- Data in this exercise
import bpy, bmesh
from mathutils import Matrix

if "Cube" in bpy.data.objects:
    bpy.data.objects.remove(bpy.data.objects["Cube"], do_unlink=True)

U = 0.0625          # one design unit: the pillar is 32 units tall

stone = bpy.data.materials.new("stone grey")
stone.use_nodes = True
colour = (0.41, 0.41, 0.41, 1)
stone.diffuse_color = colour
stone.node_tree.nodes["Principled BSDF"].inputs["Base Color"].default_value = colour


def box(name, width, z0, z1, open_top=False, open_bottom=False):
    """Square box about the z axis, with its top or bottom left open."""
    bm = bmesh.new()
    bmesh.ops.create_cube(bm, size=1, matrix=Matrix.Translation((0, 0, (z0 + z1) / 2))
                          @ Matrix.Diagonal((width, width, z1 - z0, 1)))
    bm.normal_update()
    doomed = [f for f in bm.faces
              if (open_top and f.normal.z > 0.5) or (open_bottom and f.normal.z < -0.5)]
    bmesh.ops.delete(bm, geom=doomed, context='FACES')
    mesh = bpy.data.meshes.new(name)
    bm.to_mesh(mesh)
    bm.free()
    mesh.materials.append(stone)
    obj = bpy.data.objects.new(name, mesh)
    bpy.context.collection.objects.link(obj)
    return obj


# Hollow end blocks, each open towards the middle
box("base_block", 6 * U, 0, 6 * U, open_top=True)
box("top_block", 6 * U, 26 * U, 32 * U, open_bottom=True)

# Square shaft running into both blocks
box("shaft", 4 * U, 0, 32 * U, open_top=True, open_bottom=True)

---

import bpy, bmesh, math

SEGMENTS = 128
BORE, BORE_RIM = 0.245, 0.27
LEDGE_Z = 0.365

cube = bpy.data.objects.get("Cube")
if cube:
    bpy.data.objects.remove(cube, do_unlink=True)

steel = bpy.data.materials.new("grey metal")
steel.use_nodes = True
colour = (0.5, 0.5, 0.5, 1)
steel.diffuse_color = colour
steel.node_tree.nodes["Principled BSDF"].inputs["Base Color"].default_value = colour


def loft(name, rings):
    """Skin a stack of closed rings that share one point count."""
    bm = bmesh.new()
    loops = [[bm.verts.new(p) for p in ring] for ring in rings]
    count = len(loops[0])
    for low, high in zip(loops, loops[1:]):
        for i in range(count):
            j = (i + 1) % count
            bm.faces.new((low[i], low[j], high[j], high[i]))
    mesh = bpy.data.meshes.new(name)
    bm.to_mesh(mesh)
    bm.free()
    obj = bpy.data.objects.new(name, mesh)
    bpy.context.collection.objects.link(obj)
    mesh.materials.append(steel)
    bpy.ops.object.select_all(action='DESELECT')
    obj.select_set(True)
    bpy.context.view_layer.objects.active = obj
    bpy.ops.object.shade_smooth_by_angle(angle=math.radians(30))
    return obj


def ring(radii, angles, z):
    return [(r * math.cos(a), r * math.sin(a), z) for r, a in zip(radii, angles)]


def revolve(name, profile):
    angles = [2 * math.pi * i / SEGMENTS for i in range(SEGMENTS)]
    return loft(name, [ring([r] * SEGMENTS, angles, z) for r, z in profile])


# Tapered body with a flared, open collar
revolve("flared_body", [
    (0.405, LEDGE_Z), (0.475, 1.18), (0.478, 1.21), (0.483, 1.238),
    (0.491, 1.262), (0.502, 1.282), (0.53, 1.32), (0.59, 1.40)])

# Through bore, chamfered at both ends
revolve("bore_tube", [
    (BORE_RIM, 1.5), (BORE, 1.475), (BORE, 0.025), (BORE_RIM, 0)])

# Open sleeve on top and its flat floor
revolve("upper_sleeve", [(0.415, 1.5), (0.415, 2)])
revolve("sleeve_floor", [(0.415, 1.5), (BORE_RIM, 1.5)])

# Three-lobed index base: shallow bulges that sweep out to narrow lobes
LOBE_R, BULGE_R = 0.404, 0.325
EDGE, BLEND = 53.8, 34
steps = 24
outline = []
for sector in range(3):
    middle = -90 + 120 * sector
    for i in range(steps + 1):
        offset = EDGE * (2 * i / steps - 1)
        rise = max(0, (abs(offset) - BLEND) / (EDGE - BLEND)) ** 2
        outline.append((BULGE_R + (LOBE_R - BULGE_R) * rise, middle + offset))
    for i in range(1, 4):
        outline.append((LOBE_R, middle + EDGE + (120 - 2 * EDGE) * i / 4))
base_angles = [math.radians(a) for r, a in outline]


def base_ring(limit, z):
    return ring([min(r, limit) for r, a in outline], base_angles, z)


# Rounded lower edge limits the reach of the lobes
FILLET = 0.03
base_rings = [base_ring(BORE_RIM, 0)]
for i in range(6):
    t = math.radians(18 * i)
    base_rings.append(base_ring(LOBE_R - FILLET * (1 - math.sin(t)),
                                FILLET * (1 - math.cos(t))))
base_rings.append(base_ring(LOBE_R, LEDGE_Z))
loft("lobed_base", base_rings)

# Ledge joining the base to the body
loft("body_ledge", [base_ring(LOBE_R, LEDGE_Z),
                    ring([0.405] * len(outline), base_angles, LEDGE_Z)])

- Exercise requirements
When a line of the data above holds the string "outline", count it, and reply with the resulting number only.

- Exercise answer
6